To get people reading your site is on a par with getting people to reading a new book by an unknown author. You need to work at it by reading other blogs and commenting on them. This way they may in turn look at your site. You can also attach your blog to your website and search engines.

I suggest you link it to your Facebook, My Space, Twitter and the like. By printing your blog address on all your stationery, such as business cards, bookmarks, letterheads and invoices, you’ll be putting it out there for people to log on to.

If you publish an article include the blog address in your bi-line. Tell friends and family.

I’ve been using WordPress because it has some terrific, templates and is user-friendly. Setting up is simple and free. There are also Blogger (the official Google blog), MSN Spaces, Yahoo 360 and AOL Journals. A warning though – blogging can be addictive.

I recommend you stop when:

  • It interferes with real paid writing.
  • It stops you meeting deadlines.
  • Your family has forgotten who you are.
  • Your dog goes next door to eat.
  • The grass is so high you can no longer see your fence.
  • Your teenage kids have forgotten how to use MSN because you hog the computer so much.

This was originally posted in the my Zeus blog at :

I have changed a little of the content to suit the layman.I thought it was worth sharing because many people are new to blogs.

Posted in Writing tips

Why writing makes me happy!

It’s not difficult for me to write. It never has been. I’m the type of person that can’t write a letter on one page of stationary – I need more.

In fact when I travelled around Australia in the mid 80s my poor mum and dad would often receive eight page letters. I’m sure I bored them so much they fell asleep before they got through to the last page. How much can you say about 20-somethings partying around the country (and party we did)? – eh Leesa?

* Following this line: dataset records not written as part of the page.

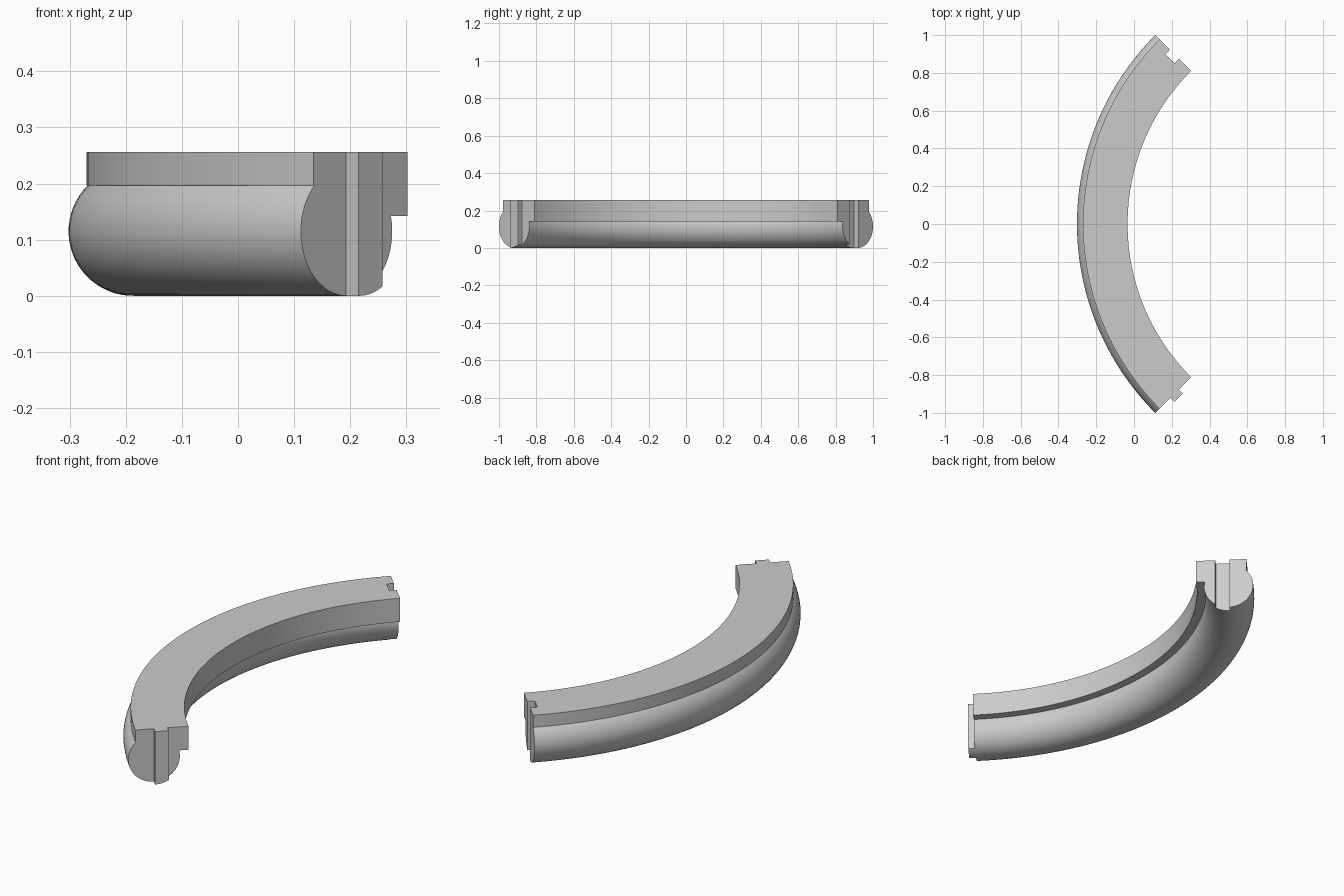
import bpy, bmesh
from math import pi, sin, cos, asin, sqrt, radians
from mathutils import Vector, Matrix

if "Cube" in bpy.data.objects:
    bpy.data.objects.remove(bpy.data.objects["Cube"], do_unlink=True)

CENTRE = Vector((1.112, 0, 0))       # axis of the quarter ring
TOP, STEP, LIP = 0.256, 0.142, 0.197
R_IN, R_WALL = 1.146, 1.382
ROLL_R, ROLL = 1.299, 0.115          # centre radius and size of the rounded underside
START, END = radians(135), radians(225)

grey = bpy.data.materials.new("plain grey")
grey.use_nodes = True
colour = (0.6, 0.6, 0.6, 1)
grey.diffuse_color = colour
grey.node_tree.nodes["Principled BSDF"].inputs["Base Color"].default_value = colour


def finish(name, bm):
    bmesh.ops.recalc_face_normals(bm, faces=bm.faces)
    mesh = bpy.data.meshes.new(name)
    bm.to_mesh(mesh)
    bm.free()
    mesh.materials.append(grey)
    obj = bpy.data.objects.new(name, mesh)
    bpy.context.collection.objects.link(obj)
    return obj


def section(bm, points, angle):
    """Face of (radius, z) points standing on the radial plane at an angle."""
    return bm.faces.new([bm.verts.new(CENTRE + Vector((r * cos(angle), r * sin(angle), z)))
                         for r, z in points])


def block(name, points, angle, start, length):
    """Section extruded straight along the tangent at an angle."""
    bm = bmesh.new()
    face = section(bm, points, angle)
    tangent = Vector((-sin(angle), cos(angle), 0))
    bmesh.ops.translate(bm, verts=bm.verts, vec=tangent * start)
    out = bmesh.ops.extrude_face_region(bm, geom=[face], use_keep_orig=True)
    moved = [v for v in out["geom"] if isinstance(v, bmesh.types.BMVert)]
    bmesh.ops.translate(bm, verts=moved, vec=tangent * length)
    return finish(name, bm)


def roll_z(r):
    return ROLL - sqrt(ROLL ** 2 - (r - ROLL_R) ** 2)


# Curved moulding: flat top, stepped inner edge, round underside
a0 = asin((LIP - ROLL) / ROLL)
a1 = -pi - asin((STEP - ROLL) / ROLL)
N = 40
profile = [(R_IN, STEP), (R_IN, TOP), (R_WALL, TOP), (R_WALL, LIP)]
for i in range(N + 1):
    a = a0 + (a1 - a0) * i / N
    profile.append((ROLL_R + ROLL * cos(a), ROLL + ROLL * sin(a)))

bm = bmesh.new()
first = section(bm, profile, START)
spun = bmesh.ops.spin(bm, geom=[first] + first.edges[:] + first.verts[:],
                      cent=CENTRE, axis=(0, 0, 1), angle=END - START,
                      steps=72, use_duplicate=False)
bmesh.ops.remove_doubles(bm, verts=bm.verts, dist=0.0001)
if not first.is_valid or all(len(e.link_faces) == 2 for e in bm.edges) is False:
    bmesh.ops.holes_fill(bm, edges=[e for e in bm.edges if e.is_boundary], sides=0)
moulding = finish("curved_moulding", bm)

# Groove cut into the back end
groove = block("groove_cutter", [(1.236, -0.1), (1.236, 0.4), (1.303, 0.4), (1.303, -0.1)],
               START, 0.033, -0.1)
groove.hide_render = True
cut = moulding.modifiers.new("groove", "BOOLEAN")
cut.operation = "DIFFERENCE"
cut.solver = "EXACT"
cut.object = groove
bpy.context.view_layer.objects.active = moulding
bpy.ops.object.modifier_apply(modifier=cut.name)
bpy.data.objects.remove(groove, do_unlink=True)

# Tongue on the front end, following the round underside
T0, T1 = 1.239, 1.3
under = [T0 + (T1 - T0) * i / 8 for i in range(9)]
tongue = block("tongue", [(T1, TOP), (T0, TOP)] + [(r, roll_z(r)) for r in under],
               END, 0, 0.031)

for obj in (moulding, tongue):
    bpy.ops.object.select_all(action="DESELECT")
    obj.select_set(True)
    bpy.context.view_layer.objects.active = obj
    bpy.ops.object.shade_smooth_by_angle(angle=radians(25))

Anyway I continue to write because it makes me happy. I enjoy the process from planning it in my head to getting it down on paper and then finally typing it up on my computer (though I’m writing by keyboard at the moment). I like how I can start with just a wisp of an idea and turn it into a story. I love telling stories. So I guess a blog is a perfect extension of that.

This blog, however, is different to my blog because I am free to be me (outside the restraints of a working environment). At Bookszeus I do talk about writing but I also include marketing and publishing and the format is to engage the Zeus writers to fully understand how the industry works and hopefully to encourage others to get published.

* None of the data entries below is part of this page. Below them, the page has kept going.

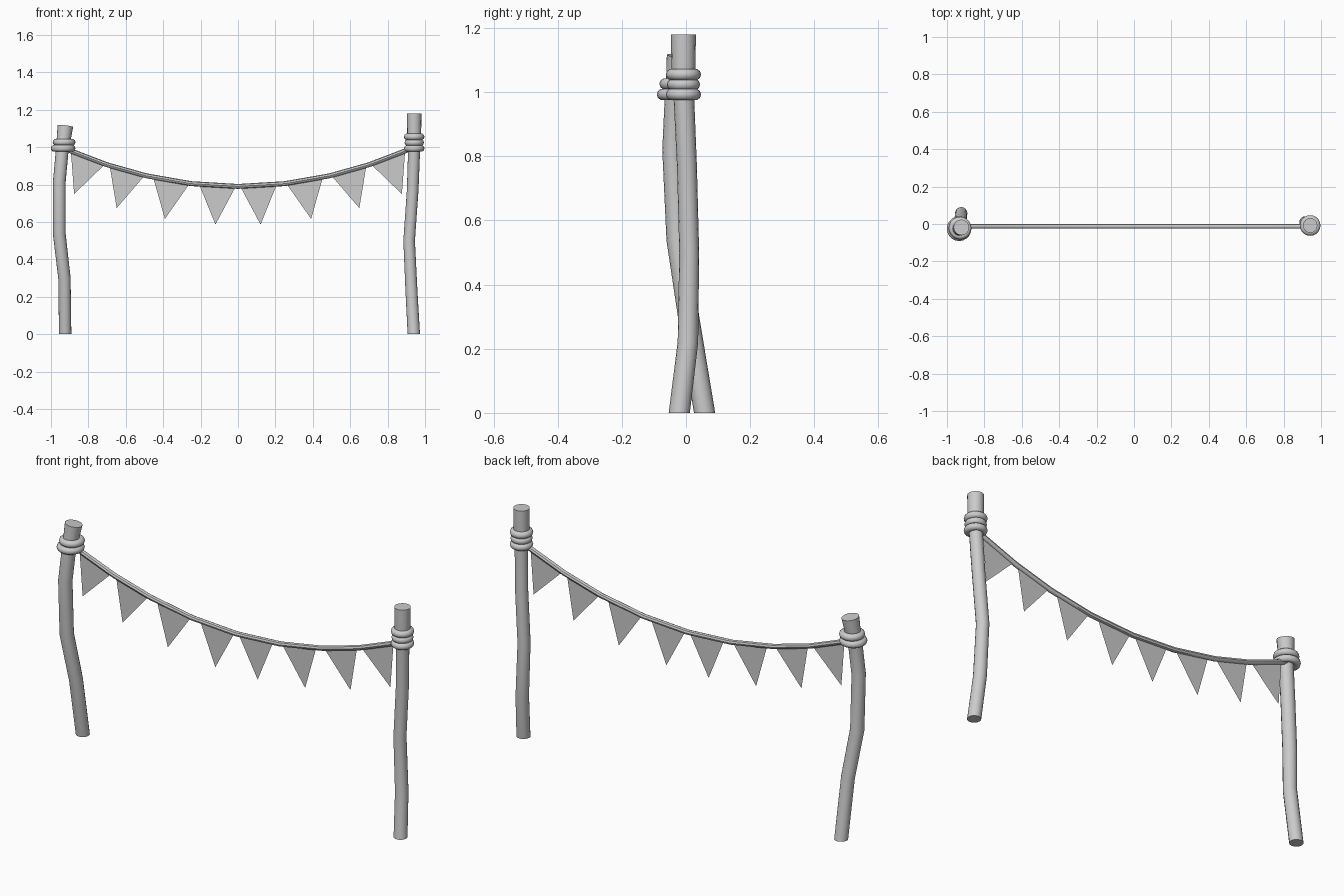
import bpy, bmesh, math
from mathutils import Vector

cube = bpy.data.objects.get("Cube")
if cube:
    bpy.data.objects.remove(cube)

grey = bpy.data.materials.new("plain_grey")
grey.use_nodes = True
grey.diffuse_color = (0.6, 0.6, 0.6, 1)
grey.node_tree.nodes["Principled BSDF"].inputs["Base Color"].default_value = (0.6, 0.6, 0.6, 1)


def finish(name, bm, smooth=True):
    mesh = bpy.data.meshes.new(name)
    bm.to_mesh(mesh)
    bm.free()
    mesh.materials.append(grey)
    obj = bpy.data.objects.new(name, mesh)
    bpy.context.collection.objects.link(obj)
    if smooth:
        bpy.ops.object.select_all(action="DESELECT")
        obj.select_set(True)
        bpy.context.view_layer.objects.active = obj
        bpy.ops.object.shade_smooth_by_angle(angle=math.radians(45))
    return obj


def tube(name, path, sides, closed=False):
    """Sweep a circle along (x, y, z, radius) points."""
    bm = bmesh.new()
    pts = [Vector(p[:3]) for p in path]
    n = len(pts)
    rings = []
    for i, p in enumerate(pts):
        if closed:
            t = pts[(i + 1) % n] - pts[i - 1]
            v = Vector((0, 0, 1))
        else:
            t = pts[min(i + 1, n - 1)] - pts[max(i - 1, 0)]
            v = t.cross(Vector((0, 1, 0))).normalized()
        if not closed and i == 0 and abs(t.z) > abs(t.x):
            t, v = Vector((0, 0, 1)), Vector((-1, 0, 0))   # foot flat on the ground
        t.normalize()
        u = v.cross(t).normalized()
        rings.append([bm.verts.new(p + path[i][3] * (math.cos(a) * u + math.sin(a) * v))
                      for a in (math.tau * k / sides for k in range(sides))])
    for i in range(n if closed else n - 1):
        a, b = rings[i], rings[(i + 1) % n]
        for k in range(sides):
            m = (k + 1) % sides
            bm.faces.new((a[k], a[m], b[m], b[k]))
    if not closed:
        bm.faces.new(rings[0])
        bm.faces.new(rings[-1])
    bmesh.ops.recalc_face_normals(bm, faces=bm.faces)
    return finish(name, bm)


# Crooked wooden posts, slightly thicker at the top
tube("left_post", [(0.94, -0.021, 0, 0.033), (0.928, 0.006, 0.22, 0.032),
                   (0.915, 0.01, 0.5, 0.031), (0.934, 0.003, 0.77, 0.031),
                   (0.941, -0.006, 0.97, 0.032), (0.942, -0.008, 1.06, 0.037),
                   (0.942, -0.008, 1.18, 0.039)], 16)
tube("right_post", [(-0.924, 0.058, 0, 0.033), (-0.928, 0.008, 0.3, 0.033),
                    (-0.956, -0.027, 0.54, 0.034), (-0.955, -0.04, 0.82, 0.034),
                    (-0.941, -0.033, 0.97, 0.034), (-0.931, -0.024, 1.05, 0.038),
                    (-0.923, -0.018, 1.113, 0.042)], 16)

# Rope coils wound round the posts
coils = [("left", 0.942, -0.008, 0.993, 0.037), ("left", 0.942, -0.008, 1.024, 0.034),
         ("left", 0.942, -0.008, 1.055, 0.037),
         ("right", -0.935, -0.025, 0.993, 0.048), ("right", -0.93, -0.022, 1.026, 0.043)]
for i, (side, x, y, z, r) in enumerate(coils):
    loop = [(x + r * math.cos(a), y + r * math.sin(a), z, 0.018)
            for a in (math.tau * k / 20 for k in range(20))]
    tube(f"{side}_coil_{i}", loop, 10, closed=True)


# Sagging rope
def sag(x):
    return 0.79 + 0.2 * abs(x / 0.92) ** 2


ROPE_Y = -0.012
tube("rope", [(x, ROPE_Y, sag(x), 0.013)
              for x in (-0.92, -0.7, -0.49, -0.25, 0, 0.25, 0.49, 0.7, 0.92)], 8)

# Triangular flags hanging square to the rope
for side, s in (("left", 1), ("right", -1)):
    for i, (x0, x1) in enumerate([(0.015, 0.205), (0.262, 0.452), (0.503, 0.685), (0.715, 0.893)]):
        a = Vector((s * x0, ROPE_Y, sag(x0) - 0.006))
        b = Vector((s * x1, ROPE_Y, sag(x1) - 0.006))
        edge = (b - a) * s
        down = Vector((edge.z, 0, -edge.x)).normalized()
        bm = bmesh.new()
        corners = [a, b, (a + b) / 2 + down * 0.203]
        if s > 0:
            corners.reverse()
        bm.faces.new([bm.verts.new(c) for c in corners])
        bmesh.ops.recalc_face_normals(bm, faces=bm.faces)
        bm.normal_update()
        for f in bm.faces:
            if f.normal.y > 0:
                f.normal_flip()
        finish(f"{side}_flag_{i + 1}", bm, smooth=False)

Here, frankly I don’t care. I want to rant if I like. I want to pour my heart out and cry if I feel like crying. Believe it or not that is what makes me happy. I want to tell you how I feel about Elephants and why they need help. I want to explain how sad it is to send one of your children to war. I want to gripe about 15-year-old boys. I want to tell you the best ways to relax in a bath. Possibly I’ll bore you as much as those old letters to mum and dad but maybe not.

Writing is part of me. Funnily enough it’s taken a long time to embrace that. Being a writer (if you don’t already have a swag of published novels or non-fiction books to your name) is scoffed at as not a ‘real profession’. To me it’s not even about vocation it’s about being – being a writer.

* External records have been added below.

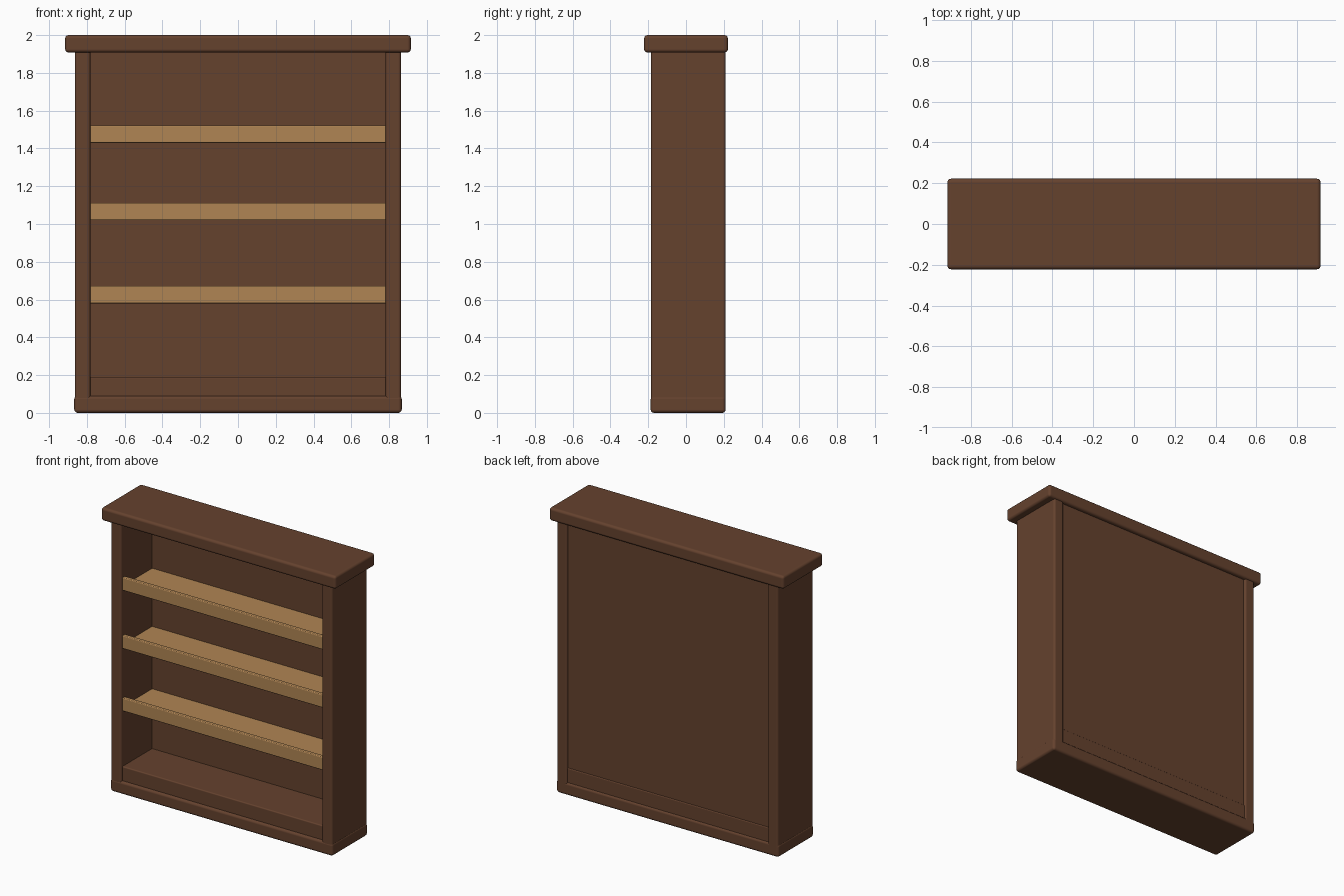
import bpy
import bmesh

cube = bpy.data.objects.get("Cube")
if cube:
    bpy.data.objects.remove(cube, do_unlink=True)


def material(name, color):
    mat = bpy.data.materials.new(name)
    mat.use_nodes = True
    mat.diffuse_color = color
    bsdf = mat.node_tree.nodes["Principled BSDF"]
    bsdf.inputs["Base Color"].default_value = color
    bsdf.inputs["Roughness"].default_value = 0.8
    return mat


dark_wood = material("dark brown wood", (0.130, 0.054, 0.027, 1))
light_wood = material("light tan wood", (0.434, 0.235, 0.088, 1))


def extrude_x(name, profile, x0, x1, mat, bevel):
    """Extrude a (y, z) profile along x and round its edges."""
    bm = bmesh.new()
    face = bm.faces.new([bm.verts.new((x0, y, z)) for y, z in profile])
    result = bmesh.ops.extrude_face_region(bm, geom=[face])
    verts = [g for g in result["geom"] if isinstance(g, bmesh.types.BMVert)]
    bmesh.ops.translate(bm, vec=(x1 - x0, 0, 0), verts=verts)
    bmesh.ops.recalc_face_normals(bm, faces=bm.faces)
    mesh = bpy.data.meshes.new(name)
    bm.to_mesh(mesh)
    bm.free()
    mesh.materials.append(mat)
    obj = bpy.data.objects.new(name, mesh)
    bpy.context.collection.objects.link(obj)
    mod = obj.modifiers.new("rounded edges", "BEVEL")
    mod.width = bevel
    mod.segments = 3
    mod.harden_normals = True
    bpy.ops.object.select_all(action="DESELECT")
    obj.select_set(True)
    bpy.context.view_layer.objects.active = obj
    bpy.ops.object.shade_smooth_by_angle()
    return obj


def box(name, x, y, z, mat=dark_wood, bevel=0.015):
    profile = [(y[0], z[0]), (y[1], z[0]), (y[1], z[1]), (y[0], z[1])]
    return extrude_x(name, profile, x[0], x[1], mat, bevel)


# Case: top board, plinth, recessed floor and back panel
box("top_board", (-0.915, 0.915), (-0.222, 0.222), (1.908, 2.0), bevel=0.018)
box("plinth", (-0.867, 0.867), (-0.187, 0.21), (0, 0.09), bevel=0.018)
box("floor_board", (-0.79, 0.79), (-0.17, 0.2), (0.07, 0.19), bevel=0.008)
box("back_panel", (-0.79, 0.79), (0.16, 0.195), (0.18, 1.92), bevel=0.004)

# Side panels
for name, side in (("left_side", 1), ("right_side", -1)):
    box(name, sorted((side * 0.782, side * 0.863)), (-0.185, 0.21), (0.01, 1.93))

# Shelves with a raised front lip
for name, z in (("lower_shelf", 0.58), ("middle_shelf", 1.02), ("upper_shelf", 1.43)):
    profile = [(-0.17, z), (0.165, z), (0.165, z + 0.032),
               (-0.14, z + 0.032), (-0.14, z + 0.092), (-0.17, z + 0.092)]
    extrude_x(name, profile, -0.785, 0.785, light_wood, 0.006)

A favourite photo of Joel and I down Kingscliff Beach, NSW

My husband (long-suffering Bevil, who just tried to get my attention away from the computer by dancing naked in front of me), my children (Kris, my step-son; Joel 18 and Blake 15) even my dog, Boss, know I am a writer – even though they don’t get the reason for my compulsion.

My mum, Valerie, has always encouraged me and my dad did also (when he was alive). They raved about my first little story about ‘The Mouse with the Musical Ears’ (I guess that was in about second class) and I was hooked on the encouragement ever since.

But encouragement aside, writing is a solo endeavour but maybe that’s why I like it so much. I’ve always cherished my OWN time. I wrap myself in my imagination and off I go to the fantasy place of my choice. To me that’s happiness but I have plenty of other ways to be happy and I’ll share them soon.